Tighten the screw with the clothespin until the clothespin slips and the end of the screw is up against the fender washer. The zero mark on the dial should be lined up with the reference indicator. Loosen the screw a little less than one whole turn (until the zero on the dial is almost to the reference mark again) and insert a piece of paper between the end of the screw and the washer. Tighten the screw again, once more using the clothespin until it slips and the end of the screw is up against the paper. Then read the dial.
Each mark on the dial represents about one one-hundredth of a millimeter, so the mark that lines up with the reference indicator indicates the thickness of the paper in hundredths of a millimeter. Ordinary copy paper usually has a thickness of between ten to fifteen hundredths of a millimeter (10 to 15 on the dial).
Try measuring other objects.
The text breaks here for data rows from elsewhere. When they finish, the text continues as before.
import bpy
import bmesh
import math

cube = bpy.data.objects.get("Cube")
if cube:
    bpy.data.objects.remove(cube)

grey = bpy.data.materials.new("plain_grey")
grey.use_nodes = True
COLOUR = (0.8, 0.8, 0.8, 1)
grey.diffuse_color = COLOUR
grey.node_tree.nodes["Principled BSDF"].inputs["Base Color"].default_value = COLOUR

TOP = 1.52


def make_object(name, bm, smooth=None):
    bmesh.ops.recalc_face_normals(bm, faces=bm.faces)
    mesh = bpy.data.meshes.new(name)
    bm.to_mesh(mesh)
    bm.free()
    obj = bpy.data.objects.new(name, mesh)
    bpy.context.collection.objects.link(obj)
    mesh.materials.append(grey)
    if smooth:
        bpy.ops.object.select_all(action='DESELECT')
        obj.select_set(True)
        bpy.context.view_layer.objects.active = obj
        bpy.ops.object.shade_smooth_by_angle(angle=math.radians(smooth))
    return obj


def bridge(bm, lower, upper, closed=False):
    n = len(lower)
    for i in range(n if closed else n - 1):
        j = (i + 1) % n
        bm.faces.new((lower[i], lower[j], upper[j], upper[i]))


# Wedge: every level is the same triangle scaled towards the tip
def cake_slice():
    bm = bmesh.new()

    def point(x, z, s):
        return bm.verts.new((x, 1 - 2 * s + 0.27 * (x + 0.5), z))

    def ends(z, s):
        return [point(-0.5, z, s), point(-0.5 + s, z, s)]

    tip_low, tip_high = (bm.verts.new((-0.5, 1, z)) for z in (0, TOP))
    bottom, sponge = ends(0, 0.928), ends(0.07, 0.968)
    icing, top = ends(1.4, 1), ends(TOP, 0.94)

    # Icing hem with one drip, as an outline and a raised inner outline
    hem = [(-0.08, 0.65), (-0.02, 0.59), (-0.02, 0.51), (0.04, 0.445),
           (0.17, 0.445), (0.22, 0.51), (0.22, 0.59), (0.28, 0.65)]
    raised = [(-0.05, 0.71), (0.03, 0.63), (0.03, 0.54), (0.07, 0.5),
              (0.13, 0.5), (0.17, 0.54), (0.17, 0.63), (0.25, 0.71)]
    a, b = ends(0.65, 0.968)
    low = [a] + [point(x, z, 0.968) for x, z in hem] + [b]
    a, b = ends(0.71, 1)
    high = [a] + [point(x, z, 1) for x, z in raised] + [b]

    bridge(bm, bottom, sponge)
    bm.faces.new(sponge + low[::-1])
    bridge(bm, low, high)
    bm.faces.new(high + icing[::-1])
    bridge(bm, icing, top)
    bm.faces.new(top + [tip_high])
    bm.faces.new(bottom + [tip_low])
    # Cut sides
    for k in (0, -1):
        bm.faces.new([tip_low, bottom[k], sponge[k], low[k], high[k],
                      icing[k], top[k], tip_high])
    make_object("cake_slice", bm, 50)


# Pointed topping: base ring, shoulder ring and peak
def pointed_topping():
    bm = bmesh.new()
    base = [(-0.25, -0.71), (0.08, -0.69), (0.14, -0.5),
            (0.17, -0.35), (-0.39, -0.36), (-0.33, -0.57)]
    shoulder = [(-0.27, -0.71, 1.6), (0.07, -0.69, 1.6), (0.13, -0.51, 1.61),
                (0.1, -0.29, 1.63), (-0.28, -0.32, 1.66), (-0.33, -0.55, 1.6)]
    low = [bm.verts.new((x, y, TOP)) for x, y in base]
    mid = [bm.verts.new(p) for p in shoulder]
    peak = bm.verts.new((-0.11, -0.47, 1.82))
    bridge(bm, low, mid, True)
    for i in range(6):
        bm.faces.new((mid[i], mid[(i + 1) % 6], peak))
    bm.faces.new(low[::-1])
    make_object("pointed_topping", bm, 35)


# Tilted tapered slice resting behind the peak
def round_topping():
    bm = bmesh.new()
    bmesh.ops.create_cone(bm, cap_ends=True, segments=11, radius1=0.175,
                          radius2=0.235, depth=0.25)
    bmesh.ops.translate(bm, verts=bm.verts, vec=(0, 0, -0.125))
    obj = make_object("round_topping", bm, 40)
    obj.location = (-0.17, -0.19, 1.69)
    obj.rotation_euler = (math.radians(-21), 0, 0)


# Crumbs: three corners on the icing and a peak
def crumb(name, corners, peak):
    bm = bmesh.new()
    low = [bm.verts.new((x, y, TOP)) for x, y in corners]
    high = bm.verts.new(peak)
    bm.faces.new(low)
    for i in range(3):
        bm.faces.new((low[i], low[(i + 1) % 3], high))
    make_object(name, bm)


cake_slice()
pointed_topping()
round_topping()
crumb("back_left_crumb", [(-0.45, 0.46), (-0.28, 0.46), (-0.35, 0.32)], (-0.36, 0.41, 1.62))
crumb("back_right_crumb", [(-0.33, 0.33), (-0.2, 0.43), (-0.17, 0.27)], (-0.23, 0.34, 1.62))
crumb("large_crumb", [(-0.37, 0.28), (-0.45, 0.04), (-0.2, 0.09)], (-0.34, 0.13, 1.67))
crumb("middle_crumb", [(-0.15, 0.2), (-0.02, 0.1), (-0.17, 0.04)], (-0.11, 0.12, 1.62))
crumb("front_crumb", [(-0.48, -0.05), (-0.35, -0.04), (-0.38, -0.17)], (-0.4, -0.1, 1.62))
Some things to consider are an index card, a paper clip, a piece of thin spaghetti, regular or heavy duty aluminum foil, nylon fishing line, wires of different gauges, plastic bag material, or even a human hair.
Periodically check to make sure the reference indicator still reads zero when there is no object in place. If it doesn't, then recalibrate the dial.
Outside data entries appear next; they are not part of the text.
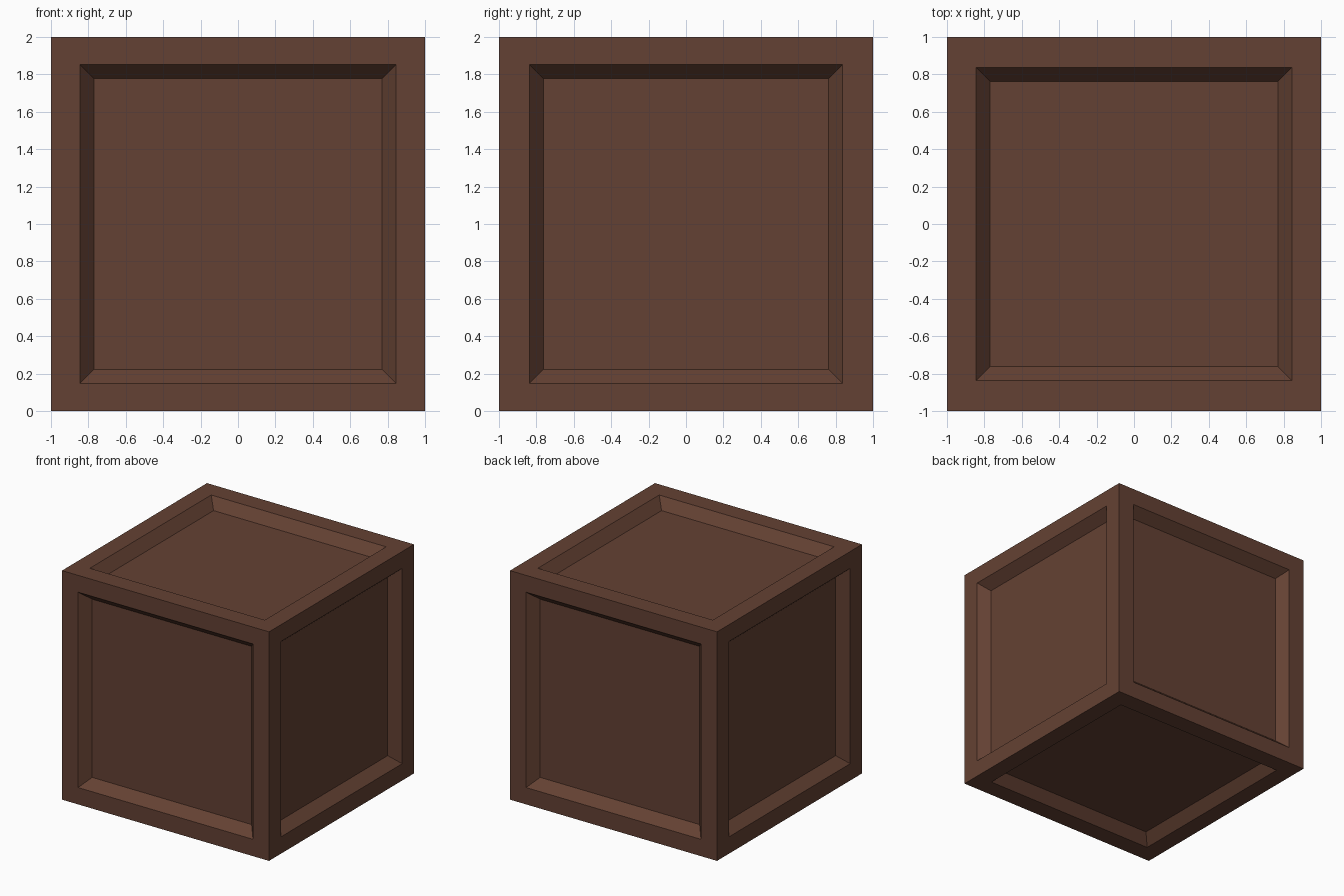
import bpy, bmesh
from mathutils import Vector

if "Cube" in bpy.data.objects:
    bpy.data.objects.remove(bpy.data.objects["Cube"])

OPENING = (0.845, 0.837, 0.853)   # half sizes of each recess at the surface
FLOOR = (0.77, 0.763, 0.778)      # half sizes of each recess floor
DEPTH = 0.088


def fit(face, half, level):
    """Resize an inset face about its own axis and set its distance from the centre."""
    axis = max(range(3), key=lambda k: abs(face.normal[k]))
    sign = 1 if face.normal[axis] > 0 else -1
    for v in face.verts:
        for k in range(3):
            if k == axis:
                v.co[k] = sign * level
            else:
                v.co[k] = half[k] if v.co[k] > 0 else -half[k]


# crate: a cube with a bevelled recessed panel on every side
bm = bmesh.new()
bmesh.ops.create_cube(bm, size=2)
bm.normal_update()
for face in list(bm.faces):
    for half, level in ((OPENING, 1.0), (FLOOR, 1.0 - DEPTH)):
        bmesh.ops.inset_individual(bm, faces=[face], thickness=0.05)
        fit(face, half, level)
        face.normal_update()
bmesh.ops.recalc_face_normals(bm, faces=bm.faces[:])
bmesh.ops.translate(bm, verts=bm.verts[:], vec=Vector((0, 0, 1)))

mesh = bpy.data.meshes.new("crate")
bm.to_mesh(mesh)
bm.free()

# single dark brown wood colour
wood = bpy.data.materials.new("dark brown wood")
wood.diffuse_color = (0.127, 0.053, 0.033, 1)
wood.use_nodes = True
wood.node_tree.nodes["Principled BSDF"].inputs["Base Color"].default_value = wood.diffuse_color
mesh.materials.append(wood)

crate = bpy.data.objects.new("crate", mesh)
bpy.context.collection.objects.link(crate)
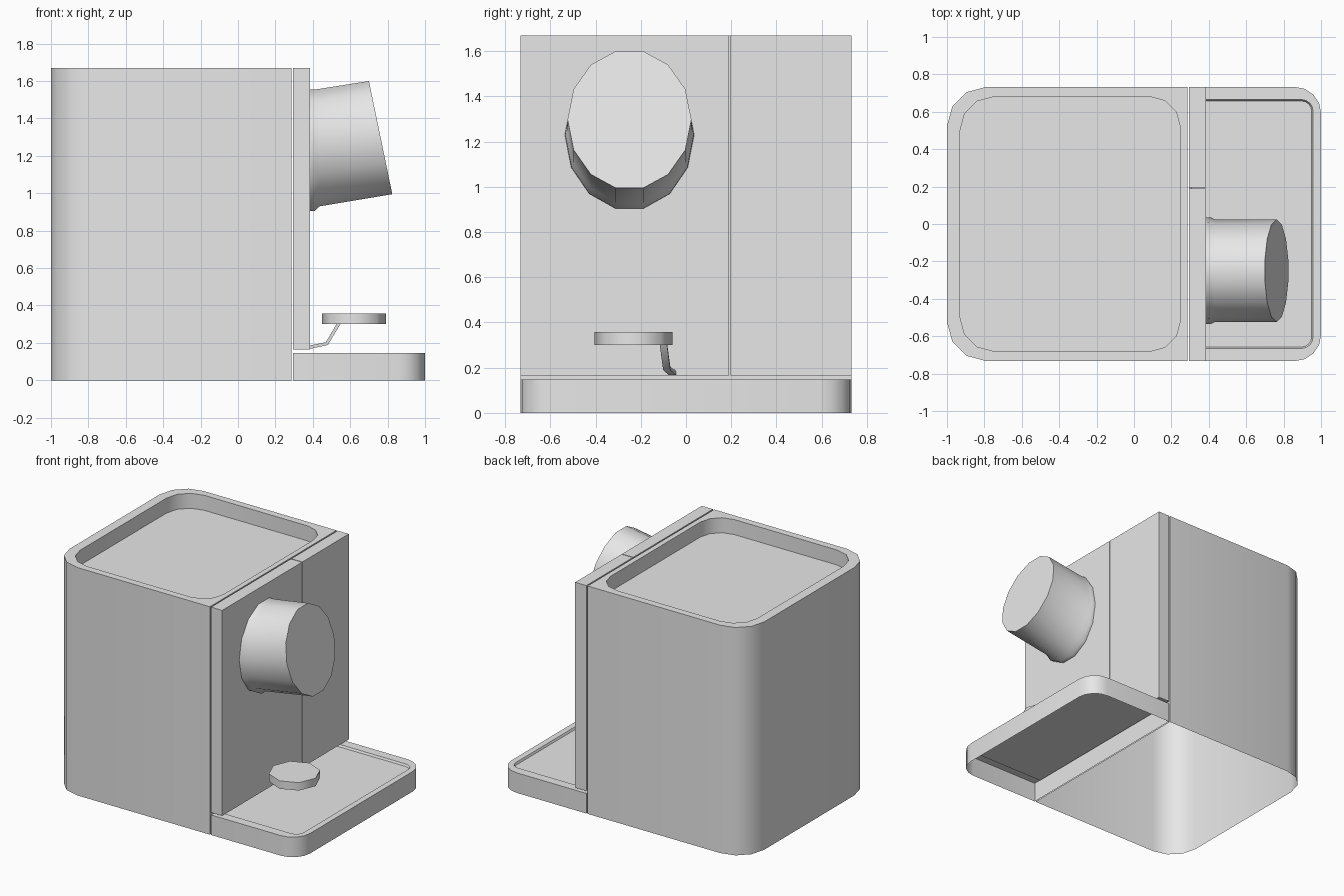
import bpy, bmesh, math
from mathutils import Vector

old = bpy.data.objects.get("Cube")
if old:
    bpy.data.objects.remove(old, do_unlink=True)

grey = bpy.data.materials.new("light_grey")
grey.use_nodes = True
grey.diffuse_color = (0.8, 0.8, 0.8, 1)
grey.node_tree.nodes["Principled BSDF"].inputs["Base Color"].default_value = (0.8, 0.8, 0.8, 1)


def loft(name, rings, cap_first=False, cap_last=True):
    """Skin a list of equal-length rings into one smooth-sided object."""
    bm = bmesh.new()
    rows = [[bm.verts.new(p) for p in ring] for ring in rings]
    n = len(rows[0])
    for a, b in zip(rows, rows[1:]):
        for i in range(n):
            j = (i + 1) % n
            bm.faces.new((a[i], a[j], b[j], b[i]))
    if cap_first:
        bm.faces.new(rows[0][::-1])
    if cap_last:
        bm.faces.new(rows[-1])
    bmesh.ops.remove_doubles(bm, verts=bm.verts, dist=0.0005)
    mesh = bpy.data.meshes.new(name)
    bm.to_mesh(mesh)
    bm.free()
    mesh.materials.append(grey)
    obj = bpy.data.objects.new(name, mesh)
    bpy.context.collection.objects.link(obj)
    bpy.ops.object.select_all(action='DESELECT')
    obj.select_set(True)
    bpy.context.view_layer.objects.active = obj
    bpy.ops.object.shade_smooth_by_angle(angle=math.radians(50))
    return obj


def rounded(x0, x1, y, z, r_left, r_right, steps=3):
    """Horizontal rectangle with separate corner radii at its two x ends."""
    pts = []
    corners = ((x1, y, r_right, 1, 1), (x0, y, r_left, -1, 1),
               (x0, -y, r_left, -1, -1), (x1, -y, r_right, 1, -1))
    for k, (cx, cy, r, sx, sy) in enumerate(corners):
        for s in range(steps + 1):
            a = math.pi / 2 * (k + s / steps)
            pts.append((cx - sx * r + r * math.cos(a), cy - sy * r + r * math.sin(a), z))
    return pts


def box(name, x0, x1, y0, y1, z0, z1):
    ring = ((x0, y0), (x1, y0), (x1, y1), (x0, y1))
    return loft(name, [[(x, y, z) for x, y in ring] for z in (z0, z1)], True)


# Main housing: open underneath, with a recessed top
loft("housing", [
    rounded(-1, 0.285, 0.733, 0, 0.21, 0),
    rounded(-1, 0.285, 0.733, 1.67, 0.21, 0),
    rounded(-0.93, 0.247, 0.68, 1.67, 0.18, 0.16),
    rounded(-0.93, 0.247, 0.68, 1.56, 0.18, 0.16)])

# Tray: open underneath, with a shallow recess inside its rim
loft("tray", [
    rounded(0.295, 1, 0.733, 0, 0, 0.14, 4),
    rounded(0.295, 1, 0.733, 0.147, 0, 0.14, 4),
    rounded(0.31, 0.957, 0.665, 0.147, 0, 0.06, 4),
    rounded(0.31, 0.95, 0.658, 0.132, 0, 0.055, 4)])

# Two face panels with a narrow seam between them
box("wide_panel", 0.295, 0.385, -0.733, 0.19, 0.165, 1.67)
box("narrow_panel", 0.295, 0.385, 0.196, 0.733, 0.165, 1.67)


# Tilted spout head: oval rings given by their top and bottom points
def oval(top, bottom, half_width, sides=14):
    top, bottom = Vector(top), Vector(bottom)
    mid, half = (top + bottom) / 2, (top - bottom) / 2 / math.cos(math.pi / sides)
    ring = []
    for i in range(sides):
        a = 2 * math.pi * i / sides
        p = mid + half * math.sin(a)
        ring.append((p.x, -0.25 + half_width * math.cos(a), p.y))
    return ring


loft("spout_head", [
    oval((0.385, 1.555), (0.385, 0.905), 0.286),
    oval((0.415, 1.555), (0.41, 0.905), 0.284),
    oval((0.43, 1.557), (0.435, 0.93), 0.274),
    oval((0.70, 1.6), (0.825, 0.995), 0.274)])

# Small octagonal cup rest
loft("cup_rest", [
    [(0.62 + 0.172 * math.cos(math.pi * i / 4), -0.232 + 0.172 * math.sin(math.pi * i / 4), z)
     for i in range(8)] for z in (0.3, 0.358)], True)

# Bent bracket carrying the cup rest
path = ((0.375, -0.058, 0.175), (0.475, -0.085, 0.196), (0.54, -0.1, 0.305))
rings = []
for k, p in enumerate(path):
    t = Vector(path[min(k + 1, 2)]) - Vector(path[max(k - 1, 0)])
    up = Vector((-t.z, 0, t.x)).normalized() * 0.009
    side = Vector((0, 0.016, 0))
    c = Vector(p)
    rings.append([c - side - up, c + side - up, c + side + up, c - side + up])
loft("bracket", rings, True)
If the object you’re measuring is larger than one millimeter, you’ll have to keep track of how many turns you have to loosen the screw (and therefore the dial) before measuring the object, and then add the appropriate amount to the dial reading. Each complete turn of the screw moves the end of the screw one millimeter.
You can increase the reliability of a measurement by doing multiple trials and finding their average, rather than relying on a single trial.